→ **TASK TO COMPLETE**:
Every line below that holds the string "taper" should be copied.

→ **DATA FOR THE TASK**:
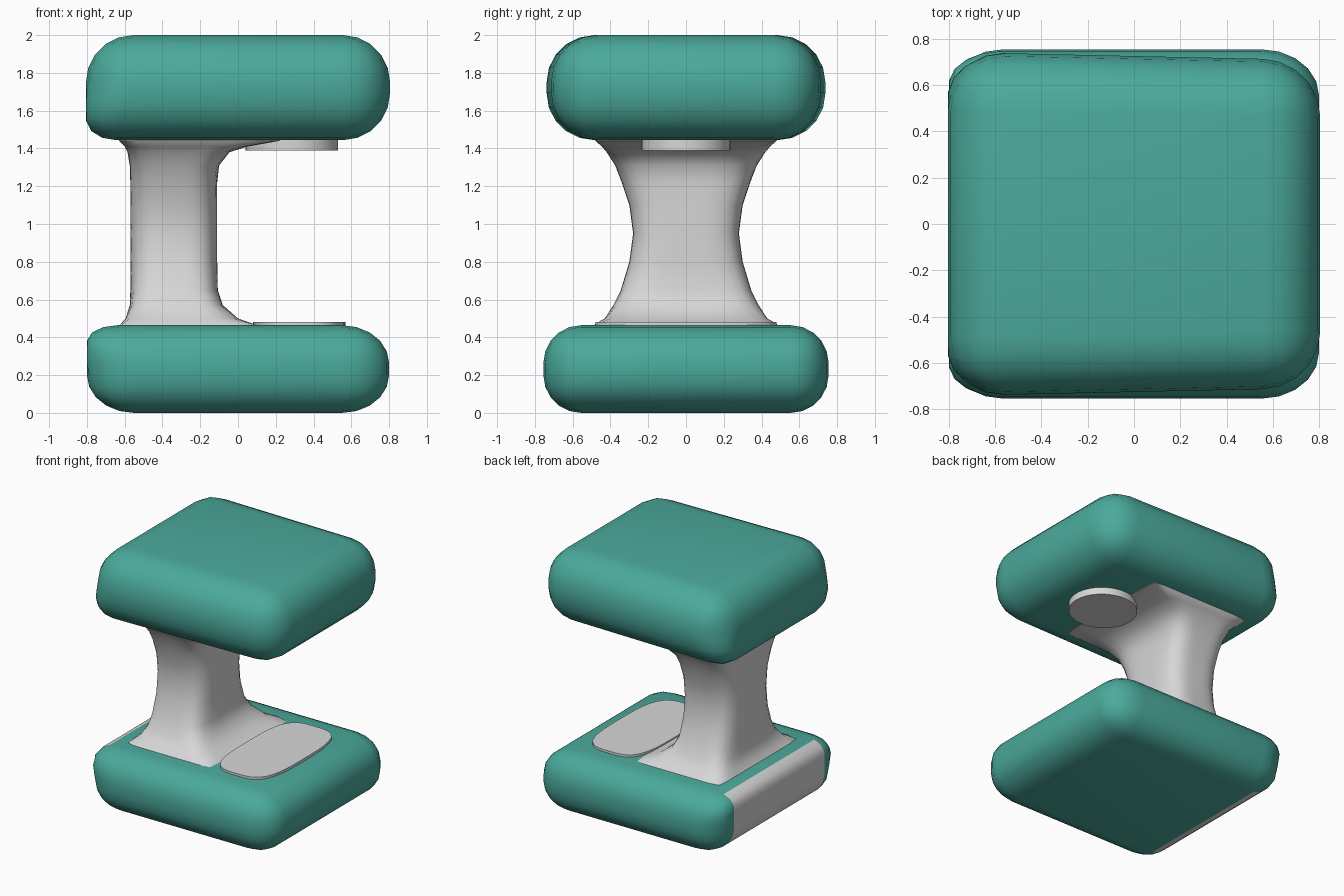
import bpy, bmesh, math

if "Cube" in bpy.data.objects:
    bpy.data.objects.remove(bpy.data.objects["Cube"], do_unlink=True)


def material(name, color):
    m = bpy.data.materials.new(name)
    m.use_nodes = True
    m.diffuse_color = color
    m.node_tree.nodes["Principled BSDF"].inputs["Base Color"].default_value = color
    return m


TEAL = material("teal_fabric", (0.07, 0.4, 0.33, 1))
GREY = material("light_grey", (0.68, 0.68, 0.68, 1))


def finish(name, bm, mats):
    bmesh.ops.recalc_face_normals(bm, faces=bm.faces)
    mesh = bpy.data.meshes.new(name)
    bm.to_mesh(mesh)
    bm.free()
    obj = bpy.data.objects.new(name, mesh)
    bpy.context.collection.objects.link(obj)
    for m in mats:
        mesh.materials.append(m)
    bpy.ops.object.select_all(action='DESELECT')
    obj.select_set(True)
    bpy.context.view_layer.objects.active = obj
    bpy.ops.object.shade_smooth_by_angle(angle=math.radians(35))
    return obj


def cushion(name, half, radii, z_mid, taper, square_side, back_panel=False):
    """Box with elliptical rounding; square_side (+1 top, -1 bottom) gets a tighter -x edge."""
    bm = bmesh.new()
    bmesh.ops.create_cube(bm, size=2)
    for v in bm.verts:
        for i in range(3):
            v.co[i] *= half[i] / radii[i]
    bmesh.ops.bevel(bm, geom=bm.edges[:], offset=1, segments=5, profile=0.5, affect='EDGES')
    for v in bm.verts:
        for i in range(3):
            v.co[i] *= radii[i]
        if v.co.x < -0.5:
            v.co.x -= 0.09 * max(0, square_side * v.co.z / half[2])
            v.co.x = max(v.co.x, -half[0])
        v.co.y *= 1 - taper * v.co.x
        v.co.z += z_mid
    bmesh.ops.recalc_face_normals(bm, faces=bm.faces)
    # Grey panel wrapping the rounded -x side
    if back_panel:
        for f in bm.faces:
            if f.normal.x < -0.2 and abs(f.calc_center_median().y) < 0.2:
                f.material_index = 1
    return finish(name, bm, [TEAL, GREY])


def loft(name, sections, sides=48):
    """Superellipse sections: z, x min, x max, half depth, squareness."""
    bm = bmesh.new()
    rings = []
    for z, x0, x1, hy, power in sections:
        ring = []
        for k in range(sides):
            a = math.tau * k / sides
            c, s = math.cos(a), math.sin(a)
            r = (abs(c) ** power + abs(s) ** power) ** (-1 / power)
            ring.append(bm.verts.new(((x0 + x1) / 2 + (x1 - x0) / 2 * r * c, hy * r * s, z)))
        rings.append(ring)
    for a, b in zip(rings, rings[1:]):
        for k in range(sides):
            n = (k + 1) % sides
            bm.faces.new((a[k], a[n], b[n], b[k]))
    bm.faces.new(rings[0][::-1])
    bm.faces.new(rings[-1])
    return finish(name, bm, [GREY])


# Rounded base and top blocks
cushion("base_cushion", (0.8, 0.755, 0.232), (0.25, 0.2, 0.2), 0.232, 0, 1, True)
cushion("top_cushion", (0.805, 0.726, 0.278), (0.25, 0.25, 0.25), 1.722, 0.03, -1)

# Column flaring into square feet at both ends
loft("column", [
    (0.455, -0.63, 0.12, 0.49, 30),
    (0.472, -0.62, 0.08, 0.48, 20),
    (0.50, -0.595, 0.0, 0.43, 9),
    (0.57, -0.573, -0.08, 0.385, 5),
    (0.65, -0.57, -0.107, 0.345, 4),
    (0.80, -0.57, -0.11, 0.30, 3.5),
    (0.95, -0.57, -0.11, 0.28, 3.5),
    (1.10, -0.57, -0.11, 0.30, 3.5),
    (1.22, -0.57, -0.11, 0.34, 4),
    (1.31, -0.573, -0.1, 0.375, 5),
    (1.38, -0.585, -0.045, 0.42, 7),
    (1.41, -0.6, 0.05, 0.445, 10),
    (1.44, -0.63, 0.22, 0.48, 30),
    (1.455, -0.63, 0.23, 0.485, 30),
])

# Thin rounded pad on the base, round disc under the top
loft("base_pad", [(0.46, 0.08, 0.57, 0.48, 3.5), (0.482, 0.08, 0.57, 0.48, 3.5)])
loft("upper_disc", [(1.39, 0.04, 0.53, 0.235, 2), (1.46, 0.04, 0.53, 0.235, 2)])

→ **YOUR RESPONSE**:
def cushion(name, half, radii, z_mid, taper, square_side, back_panel=False):
        v.co.y *= 1 - taper * v.co.x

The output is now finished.